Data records
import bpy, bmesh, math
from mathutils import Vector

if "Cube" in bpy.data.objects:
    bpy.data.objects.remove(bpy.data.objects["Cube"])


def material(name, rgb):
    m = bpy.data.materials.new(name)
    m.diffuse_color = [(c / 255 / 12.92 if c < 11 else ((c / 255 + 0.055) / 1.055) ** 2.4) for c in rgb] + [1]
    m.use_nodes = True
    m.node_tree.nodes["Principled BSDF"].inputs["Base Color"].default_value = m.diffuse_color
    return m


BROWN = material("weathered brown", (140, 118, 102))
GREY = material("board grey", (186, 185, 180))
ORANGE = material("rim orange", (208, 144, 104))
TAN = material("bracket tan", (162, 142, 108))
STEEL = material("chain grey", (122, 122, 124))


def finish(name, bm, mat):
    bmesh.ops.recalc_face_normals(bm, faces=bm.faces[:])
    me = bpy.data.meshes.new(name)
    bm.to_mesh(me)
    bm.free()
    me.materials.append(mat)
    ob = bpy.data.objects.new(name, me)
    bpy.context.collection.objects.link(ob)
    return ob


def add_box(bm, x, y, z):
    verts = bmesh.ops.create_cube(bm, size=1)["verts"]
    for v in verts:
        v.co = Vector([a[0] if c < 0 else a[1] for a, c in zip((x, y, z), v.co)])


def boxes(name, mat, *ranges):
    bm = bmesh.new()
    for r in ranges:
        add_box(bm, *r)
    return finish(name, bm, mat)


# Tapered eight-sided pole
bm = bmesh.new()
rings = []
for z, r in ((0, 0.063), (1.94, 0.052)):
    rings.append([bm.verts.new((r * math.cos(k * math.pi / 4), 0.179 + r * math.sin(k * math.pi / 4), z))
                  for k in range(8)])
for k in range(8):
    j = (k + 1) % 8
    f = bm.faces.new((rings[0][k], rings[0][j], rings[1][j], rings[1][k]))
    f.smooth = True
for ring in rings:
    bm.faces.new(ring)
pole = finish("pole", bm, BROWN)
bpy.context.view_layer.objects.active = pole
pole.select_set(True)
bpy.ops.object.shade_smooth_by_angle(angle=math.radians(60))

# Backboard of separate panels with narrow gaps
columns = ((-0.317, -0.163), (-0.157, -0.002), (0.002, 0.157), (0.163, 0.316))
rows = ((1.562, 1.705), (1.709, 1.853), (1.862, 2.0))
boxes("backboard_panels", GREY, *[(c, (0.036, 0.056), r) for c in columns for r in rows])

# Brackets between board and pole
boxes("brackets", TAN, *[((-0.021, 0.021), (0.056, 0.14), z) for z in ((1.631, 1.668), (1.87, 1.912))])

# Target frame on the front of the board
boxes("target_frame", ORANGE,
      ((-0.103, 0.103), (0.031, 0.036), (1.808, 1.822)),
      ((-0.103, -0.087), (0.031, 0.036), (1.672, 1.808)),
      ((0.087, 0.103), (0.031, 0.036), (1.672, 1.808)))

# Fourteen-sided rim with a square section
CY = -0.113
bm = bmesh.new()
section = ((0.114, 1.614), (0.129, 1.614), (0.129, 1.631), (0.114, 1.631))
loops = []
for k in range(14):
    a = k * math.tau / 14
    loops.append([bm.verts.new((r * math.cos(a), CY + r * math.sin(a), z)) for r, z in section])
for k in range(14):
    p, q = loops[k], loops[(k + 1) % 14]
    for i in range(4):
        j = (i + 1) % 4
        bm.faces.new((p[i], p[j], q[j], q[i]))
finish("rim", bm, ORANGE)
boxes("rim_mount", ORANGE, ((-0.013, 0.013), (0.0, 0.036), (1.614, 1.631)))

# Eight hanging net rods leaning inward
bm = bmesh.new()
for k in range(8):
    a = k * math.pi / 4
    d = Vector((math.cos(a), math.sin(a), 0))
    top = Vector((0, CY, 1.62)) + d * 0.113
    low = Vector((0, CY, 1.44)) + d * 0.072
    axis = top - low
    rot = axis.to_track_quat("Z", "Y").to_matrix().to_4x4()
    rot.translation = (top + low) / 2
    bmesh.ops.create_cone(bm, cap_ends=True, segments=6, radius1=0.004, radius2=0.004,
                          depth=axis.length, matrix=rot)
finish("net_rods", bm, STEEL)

Problem details:
I need each of the entries above printed again exactly.

Answer for this exercise:
import bpy, bmesh, math
from mathutils import Vector

if "Cube" in bpy.data.objects:
    bpy.data.objects.remove(bpy.data.objects["Cube"])


def material(name, rgb):
    m = bpy.data.materials.new(name)
    m.diffuse_color = [(c / 255 / 12.92 if c < 11 else ((c / 255 + 0.055) / 1.055) ** 2.4) for c in rgb] + [1]
    m.use_nodes = True
    m.node_tree.nodes["Principled BSDF"].inputs["Base Color"].default_value = m.diffuse_color
    return m


BROWN = material("weathered brown", (140, 118, 102))
GREY = material("board grey", (186, 185, 180))
ORANGE = material("rim orange", (208, 144, 104))
TAN = material("bracket tan", (162, 142, 108))
STEEL = material("chain grey", (122, 122, 124))


def finish(name, bm, mat):
    bmesh.ops.recalc_face_normals(bm, faces=bm.faces[:])
    me = bpy.data.meshes.new(name)
    bm.to_mesh(me)
    bm.free()
    me.materials.append(mat)
    ob = bpy.data.objects.new(name, me)
    bpy.context.collection.objects.link(ob)
    return ob


def add_box(bm, x, y, z):
    verts = bmesh.ops.create_cube(bm, size=1)["verts"]
    for v in verts:
        v.co = Vector([a[0] if c < 0 else a[1] for a, c in zip((x, y, z), v.co)])


def boxes(name, mat, *ranges):
    bm = bmesh.new()
    for r in ranges:
        add_box(bm, *r)
    return finish(name, bm, mat)


# Tapered eight-sided pole
bm = bmesh.new()
rings = []
for z, r in ((0, 0.063), (1.94, 0.052)):
    rings.append([bm.verts.new((r * math.cos(k * math.pi / 4), 0.179 + r * math.sin(k * math.pi / 4), z))
                  for k in range(8)])
for k in range(8):
    j = (k + 1) % 8
    f = bm.faces.new((rings[0][k], rings[0][j], rings[1][j], rings[1][k]))
    f.smooth = True
for ring in rings:
    bm.faces.new(ring)
pole = finish("pole", bm, BROWN)
bpy.context.view_layer.objects.active = pole
pole.select_set(True)
bpy.ops.object.shade_smooth_by_angle(angle=math.radians(60))

# Backboard of separate panels with narrow gaps
columns = ((-0.317, -0.163), (-0.157, -0.002), (0.002, 0.157), (0.163, 0.316))
rows = ((1.562, 1.705), (1.709, 1.853), (1.862, 2.0))
boxes("backboard_panels", GREY, *[(c, (0.036, 0.056), r) for c in columns for r in rows])

# Brackets between board and pole
boxes("brackets", TAN, *[((-0.021, 0.021), (0.056, 0.14), z) for z in ((1.631, 1.668), (1.87, 1.912))])

# Target frame on the front of the board
boxes("target_frame", ORANGE,
      ((-0.103, 0.103), (0.031, 0.036), (1.808, 1.822)),
      ((-0.103, -0.087), (0.031, 0.036), (1.672, 1.808)),
      ((0.087, 0.103), (0.031, 0.036), (1.672, 1.808)))

# Fourteen-sided rim with a square section
CY = -0.113
bm = bmesh.new()
section = ((0.114, 1.614), (0.129, 1.614), (0.129, 1.631), (0.114, 1.631))
loops = []
for k in range(14):
    a = k * math.tau / 14
    loops.append([bm.verts.new((r * math.cos(a), CY + r * math.sin(a), z)) for r, z in section])
for k in range(14):
    p, q = loops[k], loops[(k + 1) % 14]
    for i in range(4):
        j = (i + 1) % 4
        bm.faces.new((p[i], p[j], q[j], q[i]))
finish("rim", bm, ORANGE)
boxes("rim_mount", ORANGE, ((-0.013, 0.013), (0.0, 0.036), (1.614, 1.631)))

# Eight hanging net rods leaning inward
bm = bmesh.new()
for k in range(8):
    a = k * math.pi / 4
    d = Vector((math.cos(a), math.sin(a), 0))
    top = Vector((0, CY, 1.62)) + d * 0.113
    low = Vector((0, CY, 1.44)) + d * 0.072
    axis = top - low
    rot = axis.to_track_quat("Z", "Y").to_matrix().to_4x4()
    rot.translation = (top + low) / 2
    bmesh.ops.create_cone(bm, cap_ends=True, segments=6, radius1=0.004, radius2=0.004,
                          depth=axis.length, matrix=rot)
finish("net_rods", bm, STEEL)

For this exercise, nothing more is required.